Many of us spend winter dreaming of sunny summer days ahead. However, the weather can become too hot to enjoy.

To make sure you can keep your cool when the weather heats up, here are some tips.

Check your air conditioner
If you have an air conditioner, make sure it’s working properly before you need it. Turn it on for a test and schedule service if needed. This way, if there is a problem you can solve it before the first heat wave. If you don’t have an air-conditioner, identify places close to home where you can cool off on hot days, such as a library or community centre.

Have hot-weather recipes ready
Using your oven during a heat wave will add to the hot temperatures you’re feeling. Rather than trying to come up with recipes when it’s already too hot to think, plan some oven-free meals before the hot weather arrives. There are plenty of delicious options, including no-cook and cold dishes, as well as microwave-safe meals.
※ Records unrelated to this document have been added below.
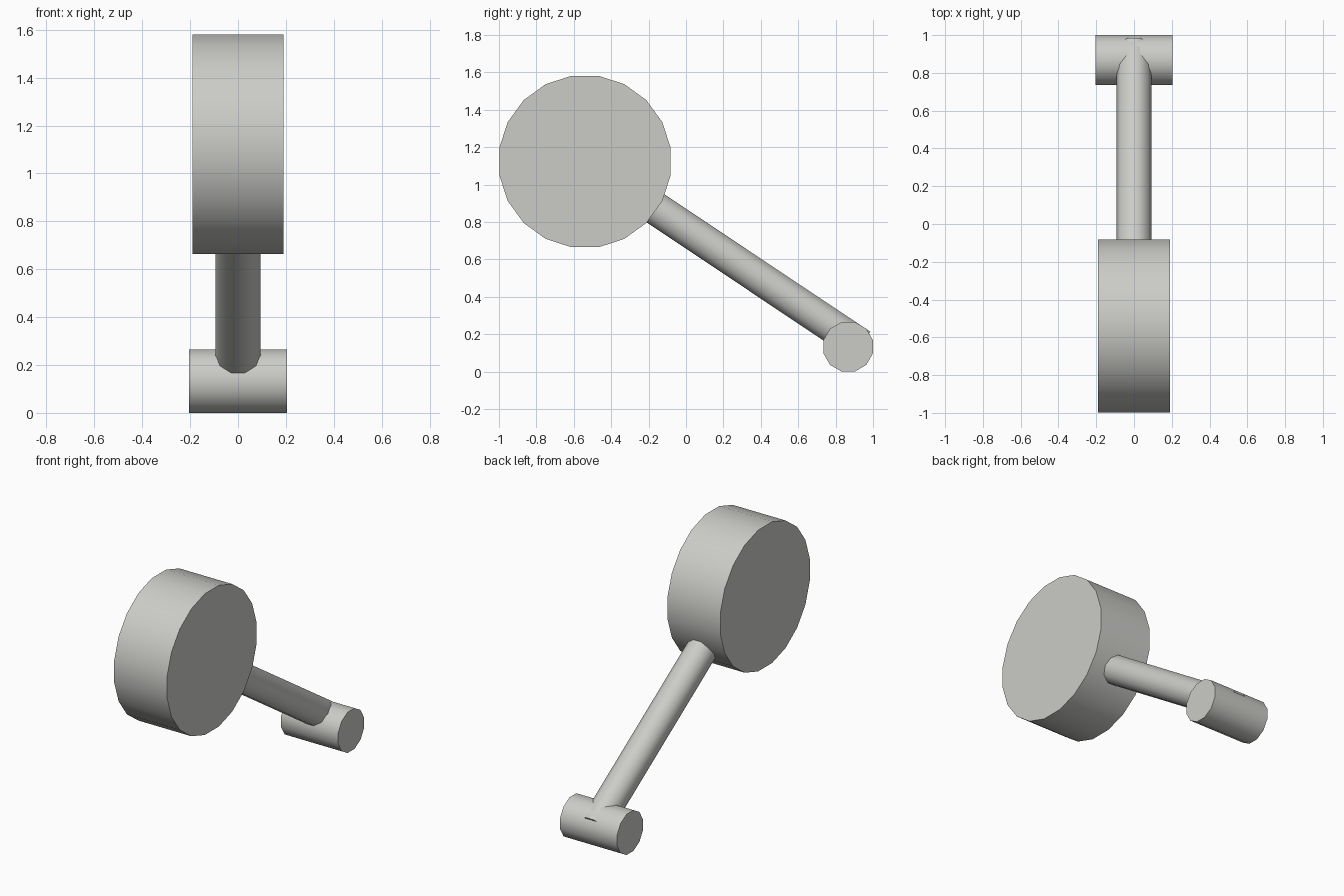
import bpy, math
from mathutils import Vector, Matrix

if "Cube" in bpy.data.objects:
    bpy.data.objects.remove(bpy.data.objects["Cube"])

grey = bpy.data.materials.new("light warm grey")
grey.diffuse_color = (0.6, 0.6, 0.575, 1)
grey.use_nodes = True
grey.node_tree.nodes["Principled BSDF"].inputs["Base Color"].default_value = grey.diffuse_color


def cylinder(name, start, end, sides, radius):
    """Cylinder between two points, with a flat side centred on its local top and bottom."""
    start, end = Vector(start), Vector(end)
    axis = (end - start).normalized()
    side = Vector((1, 0, 0)) if abs(axis.x) < 0.5 else Vector((0, 1, 0))
    up = axis.cross(side).normalized()
    rot = Matrix((side, up, axis)).transposed()
    if rot.determinant() < 0:
        rot = Matrix((-side, up, axis)).transposed()
    bpy.ops.mesh.primitive_cylinder_add(vertices=sides, radius=radius,
                                        depth=(end - start).length)
    ob = bpy.context.object
    ob.name = name
    # turn half a step so a flat faces up, then aim along the axis
    spin = Matrix.Rotation(math.pi / sides, 4, 'Z')
    ob.data.transform(Matrix.Translation((start + end) / 2) @ rot.to_4x4() @ spin)
    ob.data.materials.append(grey)
    bpy.ops.object.shade_smooth_by_angle(angle=math.radians(50))
    return ob


# Large round head
cylinder("head_disc", (-0.19, -0.54, 1.123), (0.19, -0.54, 1.123), 20, 0.464)
# Slanted rod running from inside the head to the foot, its top edge just breaking through
cylinder("rod", (0, -0.40, 1.031), (0, 0.936, 0.139), 10, 0.0935)
# Small cross cylinder at the lower end
cylinder("foot_cylinder", (-0.205, 0.867, 0.1325), (0.205, 0.867, 0.1325), 12, 0.137)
Revisit your closet
Many of us store our summer clothes out of the way for the winter. Dig them out in the springtime before the first heat wave so that you know they fit and where to find them when hot temperatures strike. Loose-fitting and light-coloured clothes made from breathable fabrics can help keep you cooler.

Brush up on safety steps
If you take medication or have a health condition, ask your health-care provider about how heat can affect you and follow their advice. If you do outdoor work or activities, ensure that you have a plan to accommodate extreme heat.

Arrange check-ins to reduce risk
Watch out for the early signs of heat illness, which include headaches, nausea or vomiting, dizziness or fainting, extreme thirst, and rapid breathing or heartbeat. These can rapidly evolve into life-threatening emergencies and affect your ability to reach out for help.

While everyone is at risk for heat illnesses, older adults, infants and young children, people experiencing homelessness and anyone with a chronic illness is at greater risk. Living alone or being socially isolated can also put people at great risk. Talk to your family, friends and neighbours to arrange regular check-ins with them during hot weather in case anyone needs support.

Find more information about how to prepare for summer heat at